“Only after I have become familiar with the style and character of the work can I start shaping an interpretation.”
—Yo-Yo Ma, cellist (The Musician’s Way, p. 24)
Suppose that you’re an actor who has been hired to perform in a play.
When you receive the script, what will you do first? Will you sound out your opening word, then the second?
Of course not.
You’ll begin by getting an overview of the story and your character.
After you’ve studied the entire script, then you can infuse your lines with fitting emotions.
Approaching a New Piece
Interpreting a piece of music entails making similar broad and deep connections.
As Chapter 3 of The Musician’s Way portrays, when we pick up a new piece, rather than first being concerned with executing and shaping the first phrase, it’s best for us to explore the mood, style, and tempo of the complete composition by listening to recordings, studying the score, and researching background information.
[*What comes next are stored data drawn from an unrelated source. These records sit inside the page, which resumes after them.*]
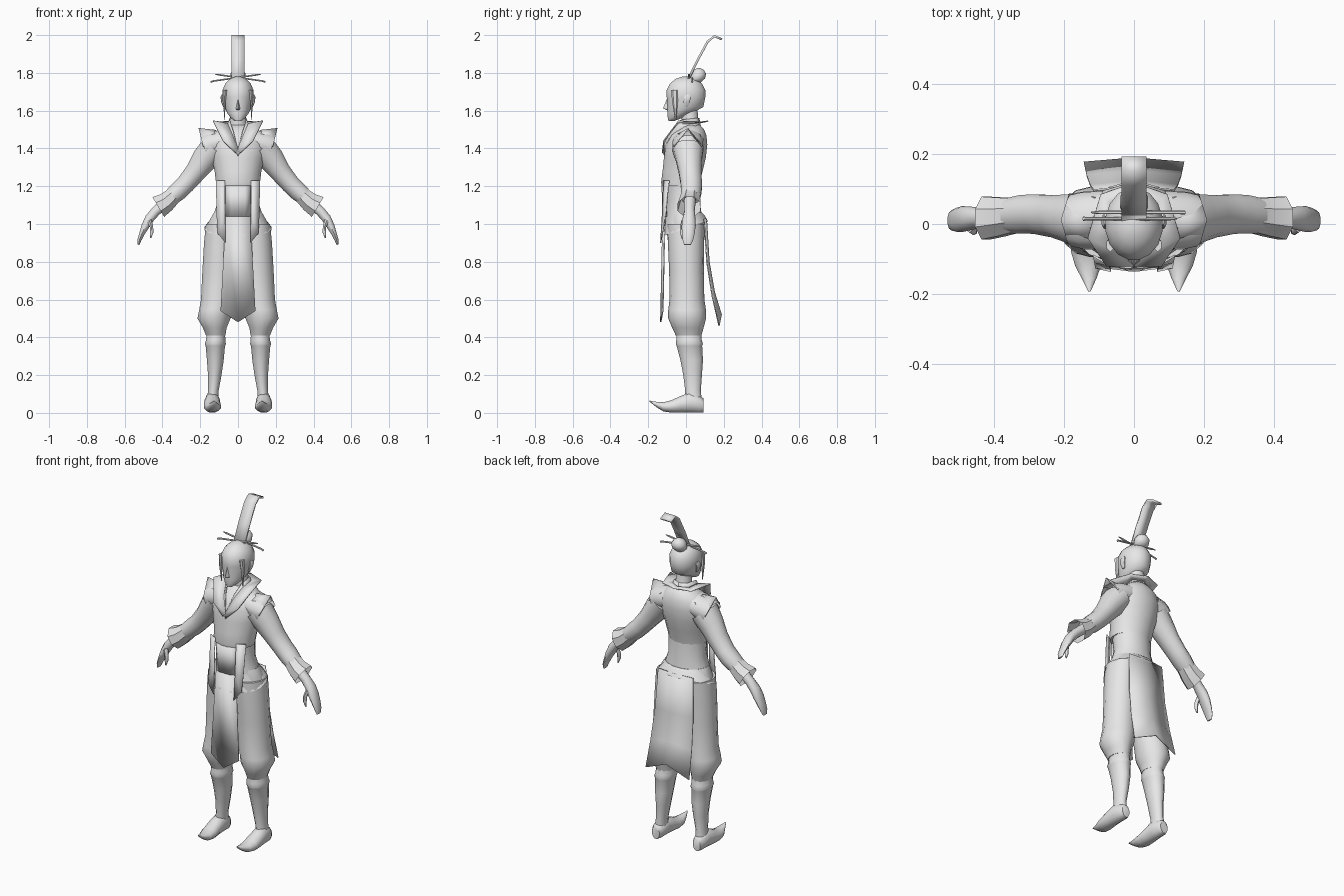
import bpy, bmesh, math
from mathutils import Vector as V

mat = bpy.data.materials.new("grey")
mat.diffuse_color = (0.8, 0.8, 0.8, 1)


def make(name, verts, faces, mirror=False, thick=0, angle=40):
    me = bpy.data.meshes.new(name)
    me.from_pydata([tuple(v) for v in verts], [], faces)
    bm = bmesh.new()
    bm.from_mesh(me)
    bmesh.ops.remove_doubles(bm, verts=bm.verts, dist=1e-5)
    bmesh.ops.recalc_face_normals(bm, faces=bm.faces)
    bm.to_mesh(me)
    bm.free()
    ob = bpy.data.objects.new(name, me)
    bpy.context.collection.objects.link(ob)
    me.materials.append(mat)
    if thick:
        m = ob.modifiers.new("thickness", 'SOLIDIFY')
        m.thickness, m.offset = thick, 0
    if mirror:
        ob.modifiers.new("mirror", 'MIRROR').use_clip = False
    bpy.ops.object.select_all(action='DESELECT')
    ob.select_set(True)
    bpy.context.view_layer.objects.active = ob
    bpy.ops.object.shade_smooth_by_angle(angle=math.radians(angle))
    return ob


def loft(name, rings, n=12, caps=True, **kw):
    """Skin rings given as (centre, half-axis, half-axis)."""
    verts, faces = [], []
    for c, u, v in rings:
        for i in range(n):
            a = 2 * math.pi * (i + .5) / n
            verts.append(V(c) + V(u) * math.cos(a) + V(v) * math.sin(a))
    for r in range(len(rings) - 1):
        for i in range(n):
            j = (i + 1) % n
            faces.append((r*n + i, r*n + j, r*n + n + j, r*n + n + i))
    if caps:
        faces += [tuple(range(n)), tuple(range(len(verts) - n, len(verts)))]
    return make(name, verts, faces, **kw)


def stack(name, rows, tilt=0, **kw):
    """Horizontal rings: z, centre x, centre y, radius x, radius y."""
    return loft(name, [((x, y, z), (rx, 0, 0), (0, ry, tilt * k))
                       for k, (z, x, y, rx, ry) in enumerate(rows)], **kw)


def limb(name, rows, **kw):
    """Rings across a path in the xz plane: x, y, z, radius in plane, radius y."""
    pts = [V(r[:3]) for r in rows]
    rings = []
    for i, r in enumerate(rows):
        d = (pts[min(i + 1, len(pts) - 1)] - pts[max(i - 1, 0)]).normalized()
        rings.append((pts[i], V((-d.z, 0, d.x)) * r[3], V((0, r[4], 0))))
    return loft(name, rings, **kw)


def strip(name, a, b, thick=.006, **kw):
    """Cloth band between two matching edges."""
    n = len(a)
    return make(name, a + b, [(i, i + 1, n + i + 1, n + i) for i in range(n - 1)],
                thick=thick, **kw)


# Head, nose, ears, hair
stack("head", [(1.545, 0, -.078, .018, .015), (1.56, 0, -.06, .038, .037),
               (1.59, 0, -.03, .06, .07), (1.62, 0, -.003, .072, .097),
               (1.67, 0, 0, .083, .104), (1.71, 0, 0, .083, .104),
               (1.745, 0, 0, .068, .085), (1.768, 0, 0, .044, .056),
               (1.78, 0, 0, .015, .02)], n=16, angle=60)
make("nose", [(0, -.098, 1.67), (0, -.122, 1.612), (.015, -.092, 1.605),
              (-.015, -.092, 1.605), (0, -.09, 1.598)],
     [(0, 1, 2), (0, 3, 1), (1, 4, 2), (1, 3, 4)])
stack("ear", [(1.62, .073, .0, .006, .01), (1.645, .083, .003, .007, .018),
              (1.672, .086, .008, .007, .02), (1.685, .083, .008, .003, .01)], n=8, mirror=True)
stack("side_lock", [(1.71, .068, -.06, .012, .02), (1.64, .073, -.058, .007, .014),
                    (1.55, .07, -.055, .002, .003)], n=6, mirror=True)
stack("neck", [(1.49, 0, .03, .06, .055), (1.54, 0, .022, .045, .046),
               (1.61, 0, .015, .043, .047)])
stack("hair_bun", [(1.75, 0, .05, .03, .03), (1.77, 0, .06, .042, .042),
                   (1.795, 0, .066, .042, .042), (1.815, 0, .067, .029, .029),
                   (1.825, 0, .067, .008, .008)], angle=60)

# Tall bent headpiece and crossed pins
path = [(.005, 1.75), (.06, 1.865), (.115, 1.966), (.15, 1.994), (.19, 1.978)]
strip("headpiece", [(-.035, y, z) for y, z in path],
      [(.035, y, z) for y, z in path], thick=.012, angle=20)
for k, s in enumerate((1, -1)):
    y = .015 + .018 * k
    limb("hair_pin", [(-.145 * s, y, 1.752, .006, .006), (-.13 * s, y, 1.757, .005, .005),
                      (.1 * s, y, 1.79, .005, .005), (.122 * s, y, 1.793, .002, .002)], n=6)

# Jacket body, sash and flared hem
stack("jacket", [(1.20, 0, -.03, .117, .1), (1.22, 0, -.03, .119, .104),
                 (1.28, 0, -.018, .126, .108), (1.35, 0, -.006, .142, .113),
                 (1.42, 0, .003, .155, .112), (1.47, 0, .012, .135, .098),
                 (1.50, 0, .022, .095, .075), (1.525, 0, .025, .055, .05)], n=16, angle=50)
stack("sash", [(1.04, 0, -.012, .135, .098), (1.12, 0, -.015, .108, .09),
               (1.205, 0, -.02, .112, .09)], n=16)
stack("jacket_hem", [(1.06, 0, -.01, .128, .095), (1.03, 0, -.008, .142, .106),
                     (.975, 0, -.004, .182, .122)], tilt=.02, n=16, caps=False)
fx = (-.065, -.035, .035, .065)
fy = (-.108, -.124, -.124, -.108)
strip("sash_plate", [(x, y, 1.205) for x, y in zip(fx, fy)],
      [(x, y + .002, 1.04) for x, y in zip(fx, fy)], thick=.01)

# Broad collar folded around the neck
strip("collar", [(0, -.118, 1.40), (.033, -.085, 1.48), (.055, -.035, 1.53),
                 (.05, .045, 1.535), (0, .07, 1.535)],
      [(.012, -.125, 1.375), (.08, -.118, 1.44), (.132, -.04, 1.545),
       (.095, .085, 1.54), (0, .118, 1.545)], mirror=True, angle=30)
strip("inner_collar", [(0, -.122, 1.39), (.025, -.082, 1.49), (.045, -.03, 1.55),
                       (.042, .05, 1.56), (0, .068, 1.56)],
      [(0, -.114, 1.36), (.05, -.09, 1.45), (.065, -.03, 1.50),
       (.06, .05, 1.50), (0, .08, 1.50)], mirror=True, angle=30)

# Pointed shoulder caps
loft("shoulder_cap", [((.09, .012, 1.435), (0, 0, .065), (0, .085, 0)),
                      ((.145, .01, 1.42), (.02, 0, .065), (0, .083, 0)),
                      ((.178, .01, 1.40), (.022, 0, .068), (0, .075, 0))],
     mirror=True, caps=False)
make("shoulder_point", [(.11, -.05, 1.47), (.115, .01, 1.495), (.11, .075, 1.47),
                        (.185, -.065, 1.41), (.208, .012, 1.505), (.185, .085, 1.41)],
     [(0, 1, 4, 3), (1, 2, 5, 4)], mirror=True, thick=.006)

# Sleeves, cuffs and hands
limb("sleeve", [(.13, .01, 1.40, .075, .085), (.175, .015, 1.345, .072, .072),
                (.225, .022, 1.275, .058, .062), (.277, .028, 1.212, .052, .058),
                (.315, .028, 1.175, .052, .057), (.355, .024, 1.14, .046, .052)],
     mirror=True, angle=50)
limb("cuff", [(.34, .024, 1.152, .048, .053), (.38, .02, 1.115, .056, .06),
              (.422, .017, 1.09, .066, .066)], caps=False, n=8, mirror=True)
limb("hand", [(.37, .02, 1.125, .03, .032), (.435, .018, 1.068, .027, .028),
              (.468, .016, 1.03, .026, .034), (.49, .014, .99, .022, .037),
              (.508, .012, .95, .015, .034), (.522, .01, .915, .011, .028),
              (.527, .008, .89, .005, .018)], mirror=True, n=10, angle=60)
limb("thumb", [(.47, -.01, 1.02, .014, .014), (.458, -.02, .985, .011, .012),
               (.457, -.022, .955, .01, .01), (.463, -.02, .925, .004, .004)],
     mirror=True, n=6, angle=60)

# Hips and baggy trousers
stack("hips", [(.84, 0, 0, .10, .08), (.92, 0, 0, .165, .1), (1.0, 0, 0, .165, .105),
               (1.06, 0, -.01, .13, .095)], n=16)
stack("trouser_leg", [(1.0, .09, 0, .082, .098), (.9, .094, 0, .088, .096),
                      (.75, .1, .003, .091, .092), (.6, .108, .005, .09, .092),
                      (.545, .12, .006, .088, .1), (.5, .127, .006, .09, .1),
                      (.45, .123, .01, .064, .083), (.41, .118, .014, .053, .068)],
      mirror=True, n=14, angle=50)

# Boots with curled toes
stack("boot_shaft", [(.43, .117, .015, .05, .066), (.385, .118, .016, .053, .07),
                     (.365, .12, .018, .058, .074), (.355, .12, .018, .053, .07),
                     (.28, .12, .03, .046, .062), (.2, .123, .035, .037, .051),
                     (.12, .13, .037, .029, .043), (.05, .135, .04, .034, .046)],
      mirror=True, angle=50)
loft("boot_foot", [((x, y, z), (rx, 0, 0), (0, 0, rz)) for x, y, z, rx, rz in (
    (.135, .093, .04, .025, .038), (.135, .07, .046, .037, .046),
    (.136, .02, .055, .042, .055), (.137, -.03, .045, .044, .045),
    (.135, -.08, .034, .046, .033), (.131, -.12, .032, .038, .025),
    (.128, -.155, .044, .022, .015), (.127, -.193, .062, .003, .003))],
     mirror=True, angle=60)

# Hanging cloth: front panel, back panel, two front ribbons
strip("front_panel", [(-.065, -.112, 1.04), (0, -.122, 1.04), (.065, -.112, 1.04)],
      [(-.092, -.122, .54), (0, -.134, .48), (.092, -.122, .54)])
xs = (-1, 0, 1)
rows = [[(w * x, y - .012 * abs(x), z + (dz if x == 0 else 0)) for x in xs]
        for w, y, z, dz in ((.115, .108, 1.03, 0), (.125, .122, .8, 0),
                            (.135, .15, .62, .02), (.143, .187, .46, .06))]
make("back_panel", sum(rows, []),
     [(r*3 + i, r*3 + i + 1, r*3 + i + 4, r*3 + i + 3) for r in range(3) for i in range(2)],
     thick=.006)
strip("ribbon", [(.07, -.118, 1.23), (.068, -.125, 1.05), (.066, -.134, .90)],
      [(.116, -.09, 1.23), (.112, -.108, 1.05), (.11, -.124, .955)], mirror=True)
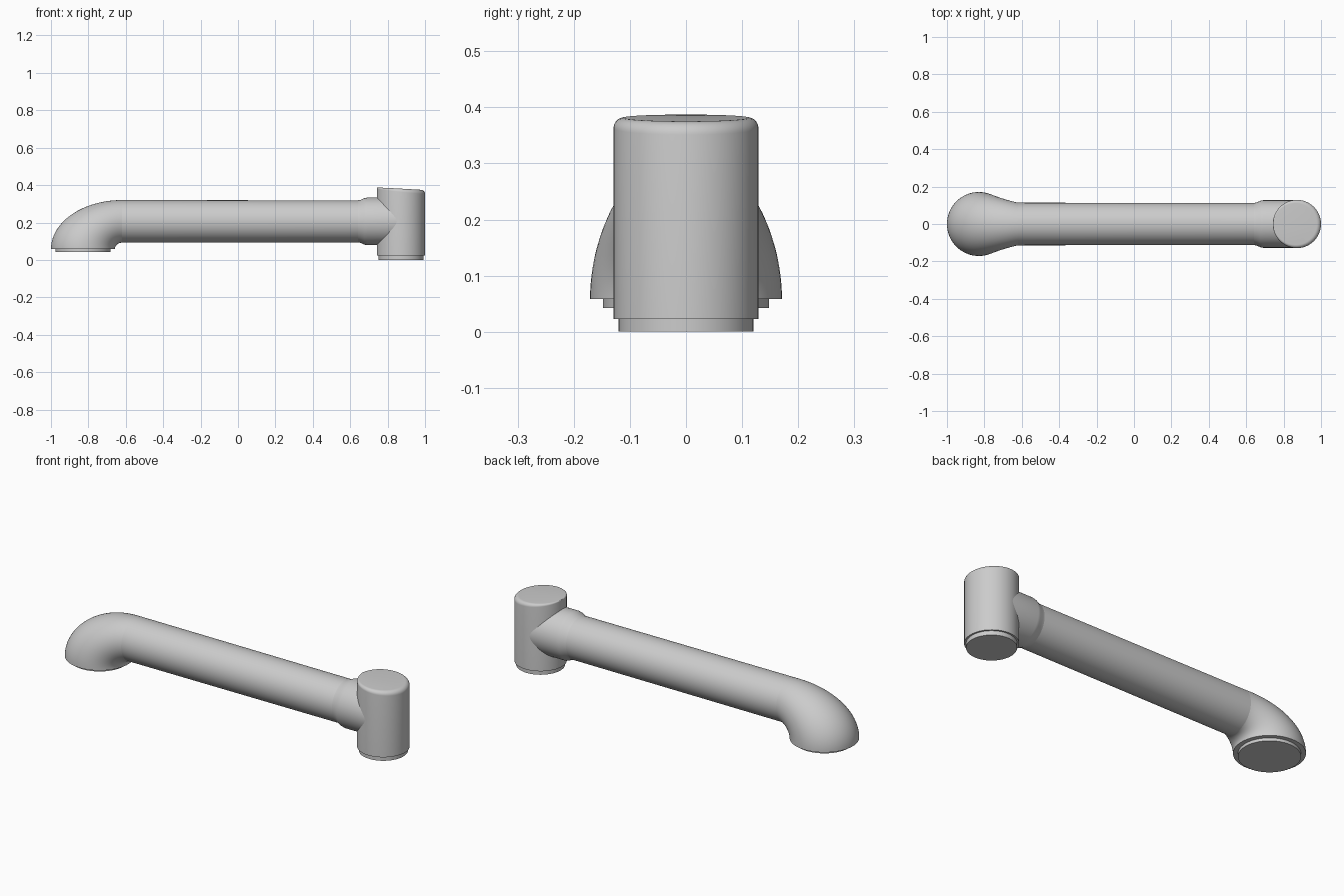
import bpy, bmesh
from math import sin, cos, pi, sqrt, radians
from mathutils import Vector

cube = bpy.data.objects.get("Cube")
if cube:
    bpy.data.objects.remove(cube, do_unlink=True)

SIDES = 64
AXIS_Z = 0.206      # height of the horizontal tube axis
POST_X = 0.871      # centre of the upright housing
DOME_X = -0.829     # centre of the elbow mouth

grey = bpy.data.materials.new("light_grey")
grey.use_nodes = True
grey.diffuse_color = (0.6, 0.6, 0.6, 1)
grey.node_tree.nodes["Principled BSDF"].inputs["Base Color"].default_value = (0.6, 0.6, 0.6, 1)


def loft(name, rings):
    """Skin a list of closed point rings and cap both ends."""
    bm = bmesh.new()
    loops = [[bm.verts.new(p) for p in ring] for ring in rings]
    for a, b in zip(loops, loops[1:]):
        for i in range(SIDES):
            j = (i + 1) % SIDES
            bm.faces.new((a[i], a[j], b[j], b[i]))
    bm.faces.new(loops[0])
    bm.faces.new(loops[-1])
    bmesh.ops.recalc_face_normals(bm, faces=bm.faces)
    mesh = bpy.data.meshes.new(name)
    bm.to_mesh(mesh)
    bm.free()
    mesh.materials.append(grey)
    obj = bpy.data.objects.new(name, mesh)
    bpy.context.collection.objects.link(obj)
    mesh.shade_smooth()
    mesh.set_sharp_from_angle(angle=radians(32))
    return obj


def ellipse(centre, u, v):
    return [centre + u * cos(t) + v * sin(t)
            for t in (2 * pi * i / SIDES for i in range(SIDES))]


def upright(name, x, profile):
    """Turned part around a vertical axis; profile is (radius, z)."""
    return loft(name, [ellipse(Vector((x, 0, z)), Vector((r, 0, 0)), Vector((0, r, 0)))
                       for r, z in profile])


def lengthwise(name, profile):
    """Turned part around the tube axis; profile is (radius, x)."""
    return loft(name, [ellipse(Vector((x, 0, AXIS_Z)), Vector((0, 0, r)), Vector((0, r, 0)))
                       for r, x in profile])


# Long straight tube
lengthwise("main_tube", [(0.114, -0.62), (0.112, 0.70)])

# Flared collar that meets the upright housing
lengthwise("collar", [(0.112, 0.64), (0.115, 0.655), (0.124, 0.675),
                      (0.127, 0.69), (0.127, POST_X)])

# Elbow: tilted sections between an outer and an inner arc
sections = []
STEPS = 28
for k in range(STEPS + 1):
    t = pi / 2 * k / STEPS
    outer = Vector((-0.62 - 0.38 * cos(t), 0, 0.058 + 0.262 * sin(t)))
    inner = Vector((-0.62 - 0.038 * cos(t), 0, 0.058 + 0.034 * sin(t)))
    width = 0.114 + 0.057 * max(cos(t), 0) ** 1.1
    sections.append(ellipse((outer + inner) / 2, (outer - inner) / 2, Vector((0, width, 0))))
loft("elbow", sections)

# Recessed mounting ring under the elbow
upright("elbow_mounting_ring", DOME_X, [(0.148, 0.07), (0.148, 0.042)])

# Upright housing: slanted lid, edge rounding grows away from the tube
R = 0.129
rings = [ellipse(Vector((POST_X, 0, 0.023)), Vector((R, 0, 0)), Vector((0, R, 0)))]
for k in range(9):
    a = pi / 2 * k / 8
    ring = []
    for i in range(SIDES):
        t = 2 * pi * i / SIDES
        bevel = 0.003 + 0.021 * sqrt(max(0, (1 + cos(t)) / 2))
        r = R - bevel * (1 - cos(a))
        z = 0.381 - 0.006 * cos(t) - bevel * (1 - sin(a))
        ring.append(Vector((POST_X + r * cos(t), r * sin(t), z)))
    rings.append(ring)
loft("upright_housing", rings)

# Recessed mounting ring under the housing
upright("housing_mounting_ring", POST_X, [(0.12, 0.04), (0.12, 0.0)])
Advanced musicians might do read-throughs, too, but without committing to any fingerings or expressive ideas.
With a global understanding of the composition in place, then we can zero in on shaping phrases and choosing fingerings, bowings, and the like.
Pianist Leon Fleisher offers corresponding advice: “Once you have a clear musical intention, then you can set up some kind of physical choreography.” (The Musician’s Way, p.46)
See Chapter 2 of The Musician’s Way for 7 essentials of artistic interpretation that enable us to infuse life into everything we play or sing.
© 2015 Gerald Klickstein
Adapted from The Musician’s Way, p. 24